*** AVAILABLE DATA Section Begins ***

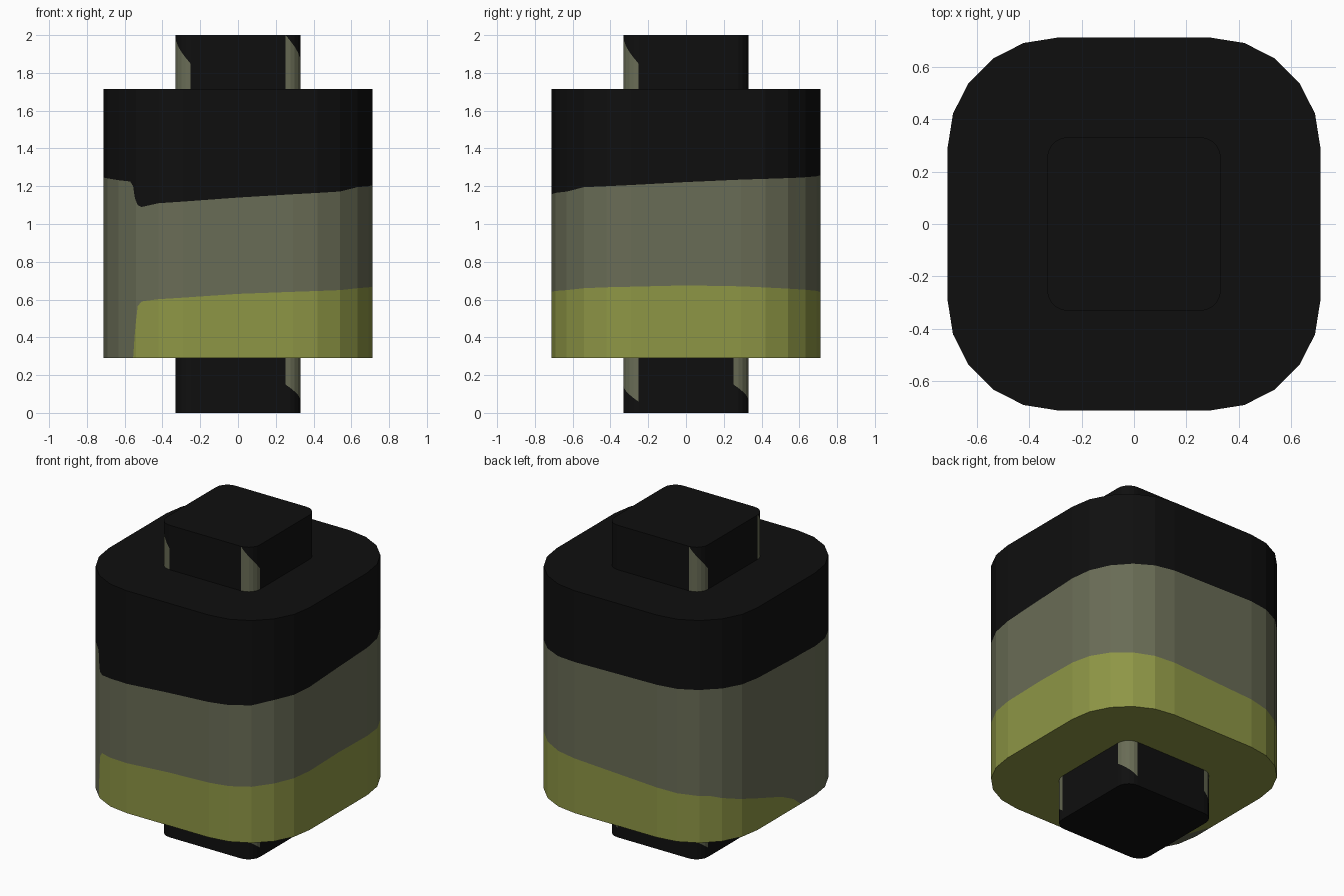
import bpy, bmesh, math
from mathutils import Vector

if "Cube" in bpy.data.objects:
    bpy.data.objects.remove(bpy.data.objects["Cube"])


def material(name, rgb):
    m = bpy.data.materials.new(name)
    m.diffuse_color = (*rgb, 1)
    m.use_nodes = True
    m.node_tree.nodes["Principled BSDF"].inputs["Base Color"].default_value = m.diffuse_color
    return m


MATS = [material("black", (0.0048, 0.0048, 0.0048)),
        material("olive_grey", (0.141, 0.150, 0.092)),
        material("moss_green", (0.270, 0.305, 0.060))]
BLACK, GREY, GREEN = 0, 1, 2


def rounded_square(half, radius, seg=5):
    """Counterclockwise outline; corners start at +x+y."""
    pts = []
    for q in range(4):
        a0 = q * math.pi / 2
        sx, sy = [(1, 1), (-1, 1), (-1, -1), (1, -1)][q]
        c = half - radius
        for i in range(seg + 1):
            a = a0 + i * math.pi / 2 / seg
            pts.append((sx * c + radius * math.cos(a), sy * c + radius * math.sin(a)))
    return pts


def banded_prism(name, outline, levels, mats, top, bottom, split=None):
    """Wall columns at the given levels; each band between levels has a material."""
    bm = bmesh.new()
    cols = []
    for (x, y), zs in zip(outline, levels):
        col = []
        for z in zs:
            same = col and abs(col[-1].co.z - z) < 1e-5
            col.append(col[-1] if same else bm.verts.new((x, y, z)))
        cols.append(col)
    n = len(cols)
    for i in range(n):
        a, b = cols[i], cols[(i + 1) % n]
        for k, m in enumerate(mats):
            quad = list(dict.fromkeys((a[k], b[k], b[k + 1], a[k + 1])))
            if len(quad) > 2:
                bm.faces.new(quad).material_index = m
    bm.faces.new([c[-1] for c in cols]).material_index = top
    base = bm.faces.new([c[0] for c in reversed(cols)])
    base.material_index = bottom
    if split:
        # Cut the underside between the columns nearest two points
        va, vb = [min((c[0] for c in cols), key=lambda v: (v.co.xy - Vector(p)).length)
                  for p in split]
        other, _ = bmesh.utils.face_split(base, va, vb)
        min((base, other), key=lambda f: f.calc_center_median().x).material_index = GREY
    me = bpy.data.meshes.new(name)
    bm.to_mesh(me)
    bm.free()
    for m in MATS:
        me.materials.append(m)
    ob = bpy.data.objects.new(name, me)
    bpy.context.collection.objects.link(ob)
    return ob


# Body: wavy colour bands given as (x, y, green top, grey top) round the outline
Z0, Z1 = 0.29, 1.715
KEYS = [
    (0.71, 0.0, 0.675, 1.222), (0.71, 0.29, 0.67, 1.235), (0.585, 0.585, 0.655, 1.245),
    (0.29, 0.71, 0.64, 1.258), (-0.29, 0.71, 0.61, 1.268), (-0.585, 0.585, 0.585, 1.27),
    (-0.71, 0.365, 0.515, 1.265), (-0.71, 0.05, 0.41, 1.255), (-0.71, -0.07, 0.35, 1.25),
    (-0.71, -0.145, Z0, 1.25), (-0.69, -0.42, Z0, 1.242), (-0.57, -0.60, Z0, 1.225),
    (-0.555, -0.615, Z0, 1.20), (-0.546, -0.624, 0.42, 1.14), (-0.53, -0.635, 0.565, 1.10),
    (-0.51, -0.645, 0.59, 1.09), (-0.42, -0.69, 0.602, 1.11), (0.0, -0.71, 0.63, 1.14),
    (0.54, -0.63, 0.65, 1.172), (0.63, -0.54, 0.66, 1.195), (0.69, -0.42, 0.665, 1.20),
]


def angle(p):
    return math.atan2(p[1], p[0]) % (2 * math.pi)


def on_outline(a, poly):
    d = Vector((math.cos(a), math.sin(a)))
    for i, p in enumerate(poly):
        p, q = Vector(p), Vector(poly[(i + 1) % len(poly)])
        e = q - p
        den = d.cross(e)
        if abs(den) > 1e-9:
            t, u = p.cross(e) / den, p.cross(d) / den
            if t > 0 and -1e-5 <= u <= 1 + 1e-5:
                return tuple(d * t)


def band_heights(a):
    ks = [(angle(k), k[2], k[3]) for k in KEYS]
    ks.append((2 * math.pi, KEYS[0][2], KEYS[0][3]))
    for k, l in zip(ks, ks[1:]):
        if k[0] <= a <= l[0]:
            t = (a - k[0]) / (l[0] - k[0])
            return [k[j] + t * (l[j] - k[j]) for j in (1, 2)]


shape = rounded_square(0.712, 0.42)
angles = []
for a in sorted(angle(p) for p in shape + [k[:2] for k in KEYS]):
    if not angles or a - angles[-1] > 1e-3:
        angles.append(a)
banded_prism("body", [on_outline(a, shape) for a in angles],
             [[Z0, *band_heights(a), Z1] for a in angles],
             [GREEN, GREY, BLACK], BLACK, GREEN,
             split=[(-0.71, -0.145), (-0.55, -0.62)])

# End stubs: black, with worn grey patches slanting across three corners each
stub = rounded_square(0.332, 0.08)
low, high = [], []
for i in range(24):
    corner, t = divmod(i, 6)
    t /= 5
    low.append([0, Z0 if corner == 2 else 0.15 - 0.09 * t, Z0])
    high.append([Z1, Z1 if corner == 0 else 2 - 0.15 * t, 2])


def stub_part(name, levels, mats, grey_band, plain):
    ob = banded_prism(name, stub, levels, mats, BLACK, BLACK)
    # Keep the grey only on the rounded corners, not the flat sides
    for f in ob.data.polygons:
        if max(abs(f.normal.x), abs(f.normal.y)) > 0.995:
            f.material_index = BLACK


stub_part("bottom_stub", low, [BLACK, GREY], 1, 2)
stub_part("top_stub", high, [GREY, BLACK], 0, 0)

*** AVAILABLE DATA Section Ends ***

**DIRECTIONS FOR THIS TASK**
If a record above holds a picture, leave the picture out and write out everything else exactly.

**OUTPUT FOR THIS TASK**
import bpy, bmesh, math
from mathutils import Vector

if "Cube" in bpy.data.objects:
    bpy.data.objects.remove(bpy.data.objects["Cube"])


def material(name, rgb):
    m = bpy.data.materials.new(name)
    m.diffuse_color = (*rgb, 1)
    m.use_nodes = True
    m.node_tree.nodes["Principled BSDF"].inputs["Base Color"].default_value = m.diffuse_color
    return m


MATS = [material("black", (0.0048, 0.0048, 0.0048)),
        material("olive_grey", (0.141, 0.150, 0.092)),
        material("moss_green", (0.270, 0.305, 0.060))]
BLACK, GREY, GREEN = 0, 1, 2


def rounded_square(half, radius, seg=5):
    """Counterclockwise outline; corners start at +x+y."""
    pts = []
    for q in range(4):
        a0 = q * math.pi / 2
        sx, sy = [(1, 1), (-1, 1), (-1, -1), (1, -1)][q]
        c = half - radius
        for i in range(seg + 1):
            a = a0 + i * math.pi / 2 / seg
            pts.append((sx * c + radius * math.cos(a), sy * c + radius * math.sin(a)))
    return pts


def banded_prism(name, outline, levels, mats, top, bottom, split=None):
    """Wall columns at the given levels; each band between levels has a material."""
    bm = bmesh.new()
    cols = []
    for (x, y), zs in zip(outline, levels):
        col = []
        for z in zs:
            same = col and abs(col[-1].co.z - z) < 1e-5
            col.append(col[-1] if same else bm.verts.new((x, y, z)))
        cols.append(col)
    n = len(cols)
    for i in range(n):
        a, b = cols[i], cols[(i + 1) % n]
        for k, m in enumerate(mats):
            quad = list(dict.fromkeys((a[k], b[k], b[k + 1], a[k + 1])))
            if len(quad) > 2:
                bm.faces.new(quad).material_index = m
    bm.faces.new([c[-1] for c in cols]).material_index = top
    base = bm.faces.new([c[0] for c in reversed(cols)])
    base.material_index = bottom
    if split:
        # Cut the underside between the columns nearest two points
        va, vb = [min((c[0] for c in cols), key=lambda v: (v.co.xy - Vector(p)).length)
                  for p in split]
        other, _ = bmesh.utils.face_split(base, va, vb)
        min((base, other), key=lambda f: f.calc_center_median().x).material_index = GREY
    me = bpy.data.meshes.new(name)
    bm.to_mesh(me)
    bm.free()
    for m in MATS:
        me.materials.append(m)
    ob = bpy.data.objects.new(name, me)
    bpy.context.collection.objects.link(ob)
    return ob


# Body: wavy colour bands given as (x, y, green top, grey top) round the outline
Z0, Z1 = 0.29, 1.715
KEYS = [
    (0.71, 0.0, 0.675, 1.222), (0.71, 0.29, 0.67, 1.235), (0.585, 0.585, 0.655, 1.245),
    (0.29, 0.71, 0.64, 1.258), (-0.29, 0.71, 0.61, 1.268), (-0.585, 0.585, 0.585, 1.27),
    (-0.71, 0.365, 0.515, 1.265), (-0.71, 0.05, 0.41, 1.255), (-0.71, -0.07, 0.35, 1.25),
    (-0.71, -0.145, Z0, 1.25), (-0.69, -0.42, Z0, 1.242), (-0.57, -0.60, Z0, 1.225),
    (-0.555, -0.615, Z0, 1.20), (-0.546, -0.624, 0.42, 1.14), (-0.53, -0.635, 0.565, 1.10),
    (-0.51, -0.645, 0.59, 1.09), (-0.42, -0.69, 0.602, 1.11), (0.0, -0.71, 0.63, 1.14),
    (0.54, -0.63, 0.65, 1.172), (0.63, -0.54, 0.66, 1.195), (0.69, -0.42, 0.665, 1.20),
]


def angle(p):
    return math.atan2(p[1], p[0]) % (2 * math.pi)


def on_outline(a, poly):
    d = Vector((math.cos(a), math.sin(a)))
    for i, p in enumerate(poly):
        p, q = Vector(p), Vector(poly[(i + 1) % len(poly)])
        e = q - p
        den = d.cross(e)
        if abs(den) > 1e-9:
            t, u = p.cross(e) / den, p.cross(d) / den
            if t > 0 and -1e-5 <= u <= 1 + 1e-5:
                return tuple(d * t)


def band_heights(a):
    ks = [(angle(k), k[2], k[3]) for k in KEYS]
    ks.append((2 * math.pi, KEYS[0][2], KEYS[0][3]))
    for k, l in zip(ks, ks[1:]):
        if k[0] <= a <= l[0]:
            t = (a - k[0]) / (l[0] - k[0])
            return [k[j] + t * (l[j] - k[j]) for j in (1, 2)]


shape = rounded_square(0.712, 0.42)
angles = []
for a in sorted(angle(p) for p in shape + [k[:2] for k in KEYS]):
    if not angles or a - angles[-1] > 1e-3:
        angles.append(a)
banded_prism("body", [on_outline(a, shape) for a in angles],
             [[Z0, *band_heights(a), Z1] for a in angles],
             [GREEN, GREY, BLACK], BLACK, GREEN,
             split=[(-0.71, -0.145), (-0.55, -0.62)])

# End stubs: black, with worn grey patches slanting across three corners each
stub = rounded_square(0.332, 0.08)
low, high = [], []
for i in range(24):
    corner, t = divmod(i, 6)
    t /= 5
    low.append([0, Z0 if corner == 2 else 0.15 - 0.09 * t, Z0])
    high.append([Z1, Z1 if corner == 0 else 2 - 0.15 * t, 2])


def stub_part(name, levels, mats, grey_band, plain):
    ob = banded_prism(name, stub, levels, mats, BLACK, BLACK)
    # Keep the grey only on the rounded corners, not the flat sides
    for f in ob.data.polygons:
        if max(abs(f.normal.x), abs(f.normal.y)) > 0.995:
            f.material_index = BLACK


stub_part("bottom_stub", low, [BLACK, GREY], 1, 2)
stub_part("top_stub", high, [GREY, BLACK], 0, 0)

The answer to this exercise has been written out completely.